7,800 Saskatchewan jobs lost since this time last year

As more jobs are lost, more people are looking for opportunities in other provinces

The latest report from Statistics Canada shows that there were 7,800 fewer people working in Saskatchewan last month than were a year earlier. While every other province except Newfoundland and Labrador saw an increase in the number of people working, Saskatchewan had the biggest drop.

“Both of our neighbours to the west saw significant growth in jobs – nearly 46,000 more people working in Alberta – but, here in Saskatchewan, the Sask. Party’s heartless cuts and bad management cost us 7,800 jobs,” said NDP Jobs Critic Vicki Mowat. “On top of the jobs we’ve lost, these latest numbers are also troubling because they show that more and more people have given up looking for work here in Saskatchewan.”

When compared to the same time last year, the numbers show there are fewer people looking for work in Saskatchewan.
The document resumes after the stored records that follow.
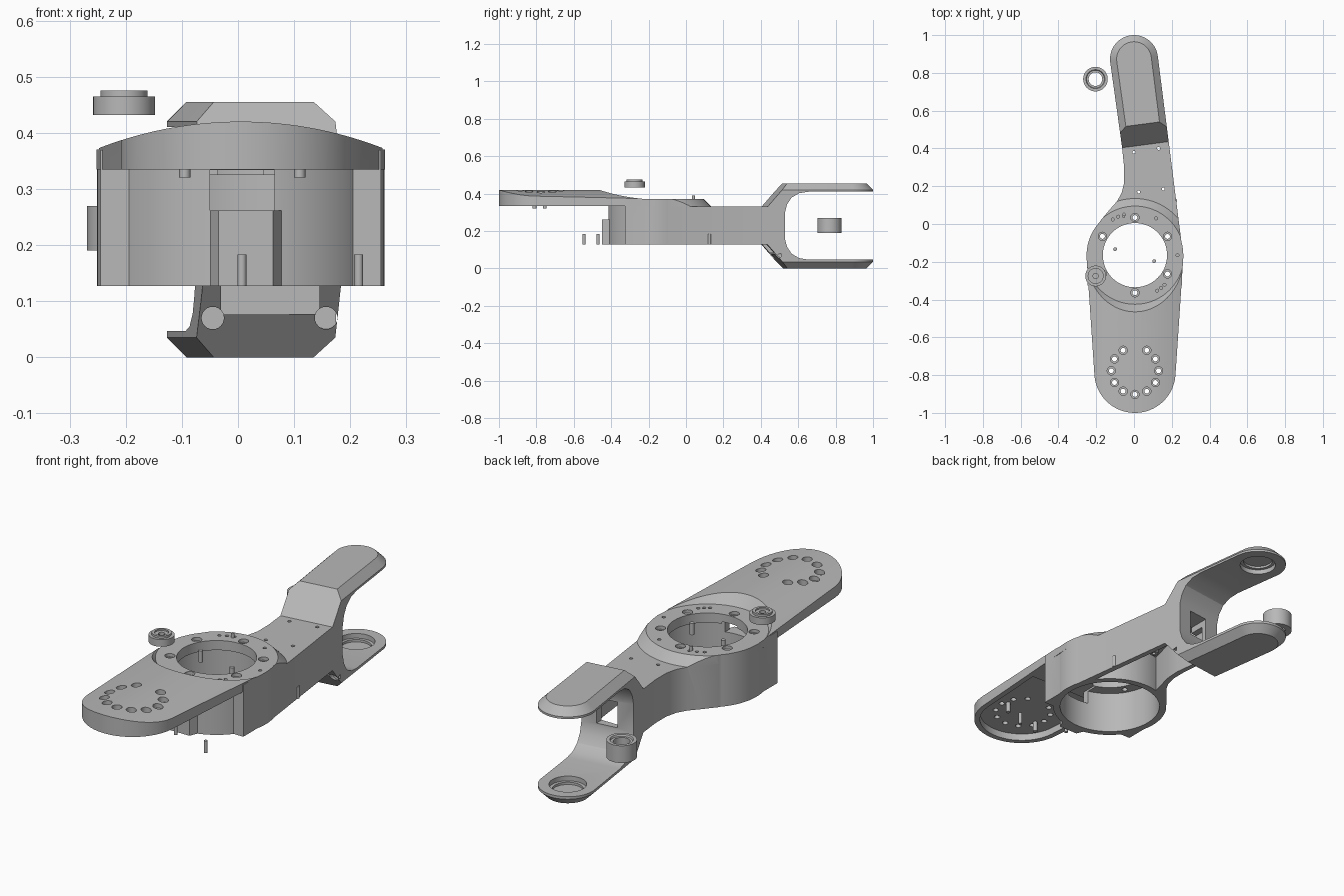
import bpy, bmesh, math
from mathutils import Matrix, Vector

if "Cube" in bpy.data.objects:
    bpy.data.objects.remove(bpy.data.objects["Cube"])

metal = bpy.data.materials.new("plain grey metal")
metal.use_nodes = True
GREY = (0.48, 0.48, 0.48, 1)
metal.diffuse_color = GREY
metal.node_tree.nodes["Principled BSDF"].inputs["Base Color"].default_value = GREY

CX, CY = 0.005, -0.165        # centre of the bearing ring
TILT = math.radians(7.5)      # lean of the forked arm
FORK = (0.0, 0.873)           # centre of the fork tips


def finish(name, bm):
    bmesh.ops.recalc_face_normals(bm, faces=bm.faces)
    me = bpy.data.meshes.new(name)
    bm.to_mesh(me)
    bm.free()
    me.materials.append(metal)
    ob = bpy.data.objects.new(name, me)
    bpy.context.collection.objects.link(ob)
    return ob


def loft(name, rings, loop=False):
    """Skin equal-length rings of points; cap the ends unless looped."""
    bm = bmesh.new()
    vs = [[bm.verts.new(p) for p in r] for r in rings]
    n = len(rings[0])
    for i in range(len(rings) if loop else len(rings) - 1):
        a, b = vs[i], vs[(i + 1) % len(vs)]
        for j in range(n):
            k = (j + 1) % n
            bm.faces.new((a[j], a[k], b[k], b[j]))
    if not loop:
        bm.faces.new(vs[0][::-1])
        bm.faces.new(vs[-1])
    return finish(name, bm)


def prism(name, pts, z0, z1):
    return loft(name, [[(x, y, z) for x, y in pts] for z in (z0, z1)])


def box(name, x0, x1, y0, y1, z0, z1):
    return prism(name, [(x0, y0), (x1, y0), (x1, y1), (x0, y1)], z0, z1)


def cyls(name, spots, r, z0, z1, r2=None, seg=24):
    bm = bmesh.new()
    for x, y in spots:
        bmesh.ops.create_cone(bm, cap_ends=True, segments=seg, radius1=r,
                              radius2=r if r2 is None else r2, depth=z1 - z0,
                              matrix=Matrix.Translation((x, y, (z0 + z1) / 2)))
    return finish(name, bm)


def rods_y(name, spots, r, y0, y1, seg=24):
    bm = bmesh.new()
    for x, z in spots:
        m = Matrix.Translation((x, (y0 + y1) / 2, z)) @ Matrix.Rotation(math.pi / 2, 4, 'X')
        bmesh.ops.create_cone(bm, cap_ends=True, segments=seg, radius1=r, radius2=r,
                              depth=y1 - y0, matrix=m)
    return finish(name, bm)


def lathe(name, profile, x, y, seg=48):
    turn = [2 * math.pi * i / seg for i in range(seg)]
    return loft(name, [[(x + r * math.cos(t), y + r * math.sin(t), z) for r, z in profile]
                       for t in turn], loop=True)


def arc(cx, cy, r, a0, a1, n):
    return [(cx + r * math.cos(math.radians(a0 + (a1 - a0) * i / n)),
             cy + r * math.sin(math.radians(a0 + (a1 - a0) * i / n))) for i in range(n + 1)]


def inset(pts, d):
    """Move a counter-clockwise outline inwards by d."""
    out = []
    for i, p in enumerate(pts):
        p = Vector(p)
        e1 = (p - Vector(pts[i - 1])).normalized()
        e2 = (Vector(pts[(i + 1) % len(pts)]) - p).normalized()
        n1, n2 = Vector((-e1.y, e1.x)), Vector((-e2.y, e2.x))
        out.append(tuple(p + (n1 + n2) * d / (1 + n1.dot(n2))))
    return out


def combine(target, op, *others):
    bpy.context.view_layer.objects.active = target
    for o in others:
        m = target.modifiers.new("solid", 'BOOLEAN')
        m.operation, m.solver, m.object = op, 'EXACT', o
        bpy.ops.object.modifier_apply(modifier=m.name)
        bpy.data.objects.remove(o)
    return target


# forked arm: side profile clipped by a chamfered plan outline
plan = ([(0.26, CY)] + arc(*FORK, 0.127, 7.5, 187.5, 36) +
        [(-0.065, 0.42), (-0.052, 0.3), (-0.052, 0.22), (-0.065, 0.165), (-0.09, 0.12),
         (-0.13, 0.075), (-0.18, 0.015), (-0.24, CY)])
small = inset(plan, 0.035)
plan_solid = loft("plan", [[(x, y, z) for x, y in o] for o, z in
                           ((small, 0), (plan, 0.035), (plan, 0.42), (small, 0.455))])
lower = [(0.54, -0.01), (1.1, -0.01), (1.1, 0.047), (0.64, 0.047), (0.59, 0.055),
         (0.55, 0.078), (0.525, 0.115), (0.513, 0.16)]
side = ([(-0.25, 0.127), (0.42, 0.127)] + lower +
        [(y, 0.457 - z) for y, z in lower[::-1]] + [(0.42, 0.33), (-0.25, 0.33)])
spin = Matrix.Translation((0.06, 0.42, 0)) @ Matrix.Rotation(TILT, 4, 'Z') @ \
    Matrix.Translation((-0.06, -0.42, 0))
body = loft("arm_link", [[spin @ Vector((x, y, z)) for y, z in side] for x in (-0.6, 0.6)])
combine(body, 'INTERSECT', plan_solid)

# sloped skirt behind the ring
skirt = cyls("skirt", [(CX, CY)], 0.30, 0.33, 0.37, 0.26, 96)
combine(skirt, 'INTERSECT', prism("skirt_clip", plan, 0.3, 0.4))

# crowned front plate with a conical step down to the ring
plate_pts = arc(CX, -0.785, 0.215, 184, 356, 48) + [(CX + 0.257, CY), (CX - 0.257, CY)]
plate = prism("plate", plate_pts, 0.335, 0.46)
combine(plate, 'INTERSECT', rods_y("crown", [(CX, -0.281)], 0.701, -1.2, 0.2, 256))
combine(plate, 'DIFFERENCE',
        cyls("step", [(CX, CY)], 0.26, 0.37, 0.47, 0.34, 96),
        prism("pocket", arc(CX, -0.785, 0.19, 184, 356, 32) +
              [(CX + 0.21, -0.455), (CX - 0.21, -0.455)], 0.3, 0.368))

# ring housing, corner shoulders and front pad
housing = cyls("housing", [(CX, CY)], 0.256, 0.127, 0.37, seg=96)
shoulders = box("shoulders", CX - 0.25, CX + 0.25, -0.325, CY, 0.127, 0.369)
pad = prism("pad", [(-0.055, -0.40), (-0.035, -0.448), (0.062, -0.448), (0.082, -0.40)],
            0.127, 0.262)
combine(body, 'UNION', housing, shoulders, skirt, plate, pad)

# bore, hollow housing and front cable window
combine(body, 'DIFFERENCE',
        cyls("bore", [(CX, CY)], 0.17, 0.05, 0.6, seg=96),
        cyls("hollow", [(CX, CY)], 0.225, 0.05, 0.325, seg=96),
        box("window", -0.05, 0.065, -0.6, -0.33, 0.262, 0.334))

# hollow arm, relief under the fork and window in the web
cavity = arc(CX, CY, 0.255, 35, 105, 16) + [(-0.03, 0.2), (-0.025, 0.27), (-0.04, 0.4), (0.16, 0.43)]
relief = box("relief", -0.03, 0.145, 0.37, 0.48, 0.076, 0.26)
web = box("web_window", 0.0, 0.1, 0.4, 0.58, 0.17, 0.29)
combine(body, 'DIFFERENCE', prism("cavity", cavity, 0.05, 0.3), relief, web,
        rods_y("slope_screws", [(-0.045, 0.07), (0.157, 0.07)], 0.02, 0.38, 0.508))

# bearing seats in the fork tips
for r, z0, z1 in ((0.08, 0.025, 0.1), (0.066, 0.014, 0.06), (0.08, 0.36, 0.432), (0.066, 0.4, 0.442)):
    combine(body, 'DIFFERENCE', cyls("seat", [FORK], r, z0, z1, seg=64))

# bolt circles: stepped through holes
ring_bolts = arc(CX, CY, 0.199, 30, 330, 5)
plate_bolts = arc(CX, -0.777, 0.125, 120, 420, 10)
combine(body, 'DIFFERENCE',
        cyls("ring_sinks", ring_bolts, 0.022, 0.355, 0.5),
        cyls("ring_holes", ring_bolts, 0.013, 0.3, 0.5),
        cyls("plate_sinks", plate_bolts, 0.022, 0.39, 0.5),
        cyls("plate_holes", plate_bolts, 0.013, 0.3, 0.5))

# small dowel and screw holes
arm_holes = [(0.0, 0.38), (0.13, 0.4), (0.025, 0.17), (0.155, 0.185)]
dowels = arc(CX, CY, 0.222, 105, 122, 2) + arc(CX, CY, 0.222, 302, 315, 2) + \
    arc(CX, CY, 0.225, 0, 60, 1)
combine(body, 'DIFFERENCE', cyls("arm_holes", arm_holes, 0.008, 0.28, 0.4, seg=12),
        cyls("dowel_holes", dowels, 0.008, 0.35, 0.4, seg=12))

# screw posts inside the arm
posts = lathe_posts = [
    lathe("screw_post", [(0.008, 0.25), (0.02, 0.25), (0.02, 0.302), (0.008, 0.302)], x, y, 16)
    for x, y in arm_holes[2:]]

# loose and fitted pins
pins = [cyls("long_pin", [(0.215, -0.545), (0.007, -0.47), (0.221, 0.125)], 0.008, 0.127, 0.183, seg=16),
        cyls("bore_pin", [(-0.1, -0.133), (0.107, -0.197)], 0.01, 0.31, 0.365, seg=16),
        cyls("plate_pin", [(-0.095, -0.81), (0.11, -0.755)], 0.01, 0.32, 0.37, seg=16),
        cyls("ring_pin", [(-0.055, 0.04)], 0.008, 0.34, 0.39, seg=16),
        cyls("edge_pin", [(0.007, -0.991)], 0.007, 0.402, 0.418, seg=12)]

# spacer bushings
bushings = [
    lathe("flanged_bushing", [(0.014, 0.432), (0.055, 0.432), (0.055, 0.465), (0.042, 0.465),
                              (0.042, 0.475), (0.03, 0.475), (0.03, 0.468), (0.014, 0.468)],
          -0.203, -0.275),
    lathe("rear_bushing", [(0.036, 0.19), (0.065, 0.19), (0.065, 0.27), (0.05, 0.27),
                           (0.047, 0.262), (0.036, 0.262)], -0.204, 0.767)]

# smooth round faces, keep edges sharp
bpy.ops.object.select_all(action='DESELECT')
for ob in [body] + posts + pins + bushings:
    ob.select_set(True)
bpy.context.view_layer.objects.active = body
bpy.ops.object.shade_smooth_by_angle(angle=math.radians(25))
This explains the change in unemployment rate despite the drop in the number of Saskatchewan people who were able to find work. This trend is supported by other recent statistics that show that 50 per cent more people left Saskatchewan to find opportunity in other provinces in the first nine months of 2017 than did during the same time period ten years earlier.

“There’s nothing for the Sask. Party to brag about here,” said Mowat. “They can play with the numbers all they want but the fact is, real Saskatchewan people are really losing their jobs.”

The Statistics Canada numbers also show a particularly steep drop in both youth employment (6,600) and in ‘professional, scientific and technical services’ (4,700) when compared to last year. The First Nations unemployment rate also continues to sit at close to 20 per cent.

“When we see the fastest growing population in our province continue to be ignored, and we see young and educated people finding it harder to find work here in Saskatchewan, it’s not only a problem for today – it’s a problem that will affect our ability to grow in the future,” said Mowat. “The people of Saskatchewan deserve better than being told we have to accept things as they are. We need the government to plan for the future, we need to partner with Indigenous communities, and we need to invest in diversifying and growing our economy.”

We also saw a significant drop year over year in the following areas:

  • Agriculture: 3,800 jobs lost
  • Construction: 3,100 jobs lost
  • Trade: 2,500 jobs lost